- [Task] Below are several records. Retype exactly those lines running from the one with "import bpy, bmesh" through the one with "for s0, s1, half", end lines included, and no others.

- [Stored data]
....
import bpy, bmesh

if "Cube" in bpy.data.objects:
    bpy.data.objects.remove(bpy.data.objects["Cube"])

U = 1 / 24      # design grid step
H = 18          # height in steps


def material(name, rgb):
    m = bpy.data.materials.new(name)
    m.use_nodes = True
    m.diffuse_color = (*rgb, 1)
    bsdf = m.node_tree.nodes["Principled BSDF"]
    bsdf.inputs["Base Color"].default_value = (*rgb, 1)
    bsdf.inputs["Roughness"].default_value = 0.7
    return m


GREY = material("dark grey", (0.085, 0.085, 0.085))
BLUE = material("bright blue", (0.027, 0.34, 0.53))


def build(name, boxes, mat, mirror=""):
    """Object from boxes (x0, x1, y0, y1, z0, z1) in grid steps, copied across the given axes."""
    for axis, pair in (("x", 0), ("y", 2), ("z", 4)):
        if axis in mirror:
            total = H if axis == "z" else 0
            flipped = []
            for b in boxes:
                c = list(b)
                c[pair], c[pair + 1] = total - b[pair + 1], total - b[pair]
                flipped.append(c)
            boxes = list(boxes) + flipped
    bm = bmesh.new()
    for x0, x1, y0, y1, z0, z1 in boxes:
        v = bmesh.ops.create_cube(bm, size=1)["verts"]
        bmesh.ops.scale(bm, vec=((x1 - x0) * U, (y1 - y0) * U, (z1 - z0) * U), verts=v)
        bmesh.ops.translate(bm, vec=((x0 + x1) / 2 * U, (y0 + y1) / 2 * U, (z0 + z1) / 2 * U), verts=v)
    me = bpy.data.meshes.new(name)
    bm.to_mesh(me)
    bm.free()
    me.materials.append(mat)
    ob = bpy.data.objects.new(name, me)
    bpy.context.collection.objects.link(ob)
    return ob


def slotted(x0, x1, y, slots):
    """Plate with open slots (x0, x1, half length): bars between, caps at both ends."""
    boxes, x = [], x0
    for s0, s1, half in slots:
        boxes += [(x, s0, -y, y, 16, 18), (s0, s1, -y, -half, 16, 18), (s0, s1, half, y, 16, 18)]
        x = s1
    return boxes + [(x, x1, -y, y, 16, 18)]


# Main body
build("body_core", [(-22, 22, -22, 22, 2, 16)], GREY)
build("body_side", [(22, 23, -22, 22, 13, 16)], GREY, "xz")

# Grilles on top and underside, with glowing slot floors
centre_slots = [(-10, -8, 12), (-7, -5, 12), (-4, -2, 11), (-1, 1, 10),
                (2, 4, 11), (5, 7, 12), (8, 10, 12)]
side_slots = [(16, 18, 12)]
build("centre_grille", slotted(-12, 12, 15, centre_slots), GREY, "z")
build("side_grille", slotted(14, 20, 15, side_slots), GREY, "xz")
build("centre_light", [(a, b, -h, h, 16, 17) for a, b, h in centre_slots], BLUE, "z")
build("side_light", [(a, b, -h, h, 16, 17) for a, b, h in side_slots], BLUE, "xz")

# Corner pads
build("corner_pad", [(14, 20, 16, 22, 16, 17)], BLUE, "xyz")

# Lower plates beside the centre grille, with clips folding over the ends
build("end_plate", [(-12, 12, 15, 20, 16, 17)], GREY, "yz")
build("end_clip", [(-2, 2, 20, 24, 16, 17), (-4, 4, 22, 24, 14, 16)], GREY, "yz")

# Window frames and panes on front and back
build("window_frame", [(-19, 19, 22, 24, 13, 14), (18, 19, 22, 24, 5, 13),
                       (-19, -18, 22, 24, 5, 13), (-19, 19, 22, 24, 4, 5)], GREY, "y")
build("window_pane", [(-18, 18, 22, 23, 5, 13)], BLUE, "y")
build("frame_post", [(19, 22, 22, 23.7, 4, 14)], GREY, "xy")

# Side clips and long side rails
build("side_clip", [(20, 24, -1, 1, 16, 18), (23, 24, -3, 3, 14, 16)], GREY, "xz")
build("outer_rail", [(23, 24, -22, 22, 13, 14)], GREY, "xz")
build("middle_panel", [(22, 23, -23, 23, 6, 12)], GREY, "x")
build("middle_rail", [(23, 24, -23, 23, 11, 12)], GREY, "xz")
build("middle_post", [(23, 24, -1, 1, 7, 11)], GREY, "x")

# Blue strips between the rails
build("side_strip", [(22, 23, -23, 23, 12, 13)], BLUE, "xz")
....
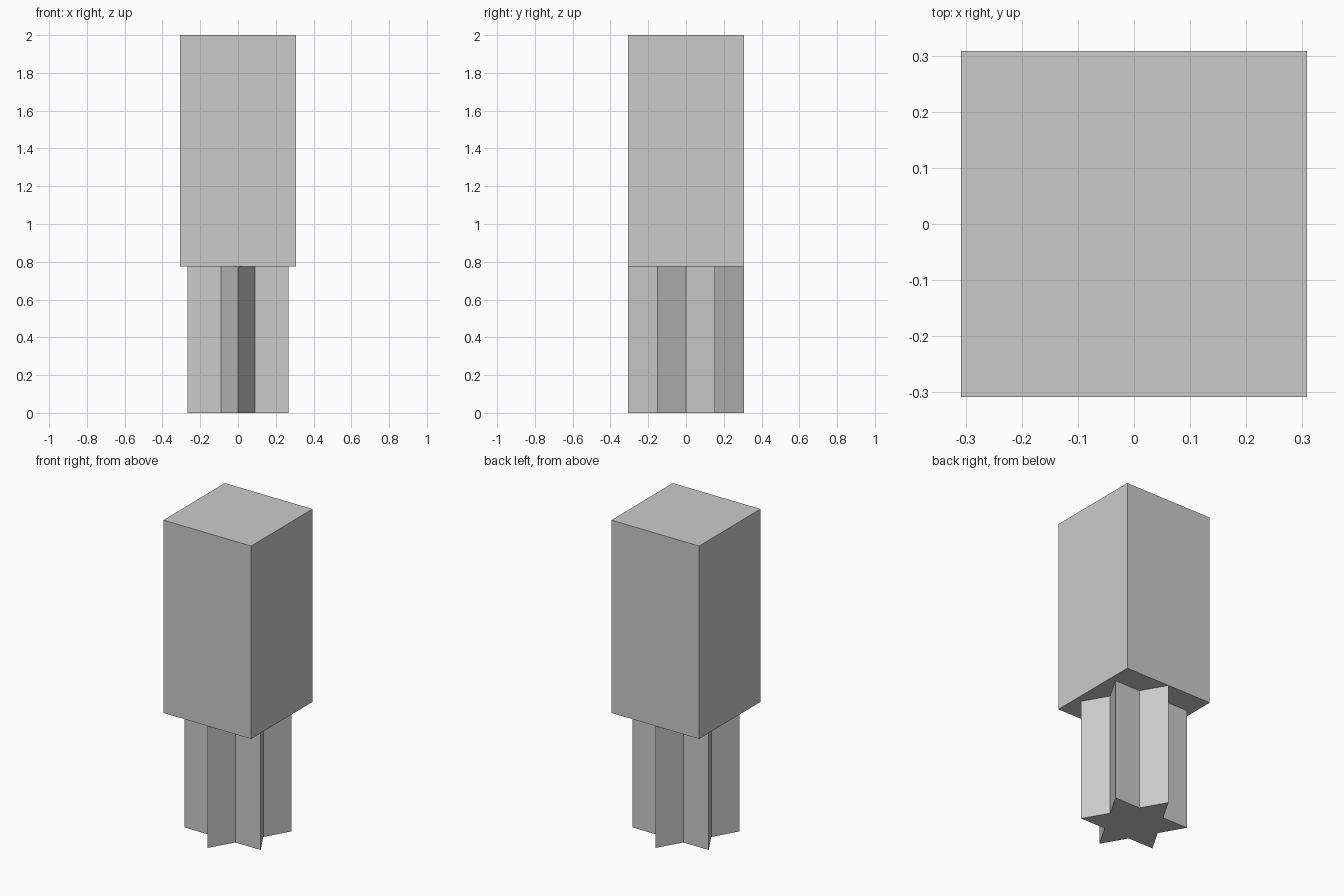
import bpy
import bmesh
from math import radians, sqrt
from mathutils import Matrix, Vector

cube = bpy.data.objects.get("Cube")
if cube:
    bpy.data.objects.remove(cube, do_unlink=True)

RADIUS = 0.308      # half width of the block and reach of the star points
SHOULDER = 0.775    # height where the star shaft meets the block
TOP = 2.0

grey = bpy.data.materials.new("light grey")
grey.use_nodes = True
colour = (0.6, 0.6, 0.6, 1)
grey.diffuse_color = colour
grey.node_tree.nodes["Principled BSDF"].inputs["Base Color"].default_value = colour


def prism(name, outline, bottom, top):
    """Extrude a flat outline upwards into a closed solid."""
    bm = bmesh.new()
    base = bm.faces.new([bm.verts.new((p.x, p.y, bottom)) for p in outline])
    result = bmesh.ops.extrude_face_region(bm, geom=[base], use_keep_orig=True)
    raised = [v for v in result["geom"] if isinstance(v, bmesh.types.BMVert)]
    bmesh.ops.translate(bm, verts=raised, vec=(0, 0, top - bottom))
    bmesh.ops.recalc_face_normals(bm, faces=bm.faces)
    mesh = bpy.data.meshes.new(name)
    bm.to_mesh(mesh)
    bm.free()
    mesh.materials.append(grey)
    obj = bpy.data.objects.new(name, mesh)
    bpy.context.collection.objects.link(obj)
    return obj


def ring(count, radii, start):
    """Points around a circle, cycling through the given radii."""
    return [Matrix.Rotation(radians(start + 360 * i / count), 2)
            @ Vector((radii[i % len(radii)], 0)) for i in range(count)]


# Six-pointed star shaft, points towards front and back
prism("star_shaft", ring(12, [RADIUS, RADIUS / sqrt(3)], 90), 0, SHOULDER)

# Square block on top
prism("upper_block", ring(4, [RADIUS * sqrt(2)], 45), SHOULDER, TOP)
....
- [Reply to the exercise]
import bpy, bmesh

if "Cube" in bpy.data.objects:
    bpy.data.objects.remove(bpy.data.objects["Cube"])

U = 1 / 24      # design grid step
H = 18          # height in steps


def material(name, rgb):
    m = bpy.data.materials.new(name)
    m.use_nodes = True
    m.diffuse_color = (*rgb, 1)
    bsdf = m.node_tree.nodes["Principled BSDF"]
    bsdf.inputs["Base Color"].default_value = (*rgb, 1)
    bsdf.inputs["Roughness"].default_value = 0.7
    return m


GREY = material("dark grey", (0.085, 0.085, 0.085))
BLUE = material("bright blue", (0.027, 0.34, 0.53))


def build(name, boxes, mat, mirror=""):
    """Object from boxes (x0, x1, y0, y1, z0, z1) in grid steps, copied across the given axes."""
    for axis, pair in (("x", 0), ("y", 2), ("z", 4)):
        if axis in mirror:
            total = H if axis == "z" else 0
            flipped = []
            for b in boxes:
                c = list(b)
                c[pair], c[pair + 1] = total - b[pair + 1], total - b[pair]
                flipped.append(c)
            boxes = list(boxes) + flipped
    bm = bmesh.new()
    for x0, x1, y0, y1, z0, z1 in boxes:
        v = bmesh.ops.create_cube(bm, size=1)["verts"]
        bmesh.ops.scale(bm, vec=((x1 - x0) * U, (y1 - y0) * U, (z1 - z0) * U), verts=v)
        bmesh.ops.translate(bm, vec=((x0 + x1) / 2 * U, (y0 + y1) / 2 * U, (z0 + z1) / 2 * U), verts=v)
    me = bpy.data.meshes.new(name)
    bm.to_mesh(me)
    bm.free()
    me.materials.append(mat)
    ob = bpy.data.objects.new(name, me)
    bpy.context.collection.objects.link(ob)
    return ob


def slotted(x0, x1, y, slots):
    """Plate with open slots (x0, x1, half length): bars between, caps at both ends."""
    boxes, x = [], x0
    for s0, s1, half in slots:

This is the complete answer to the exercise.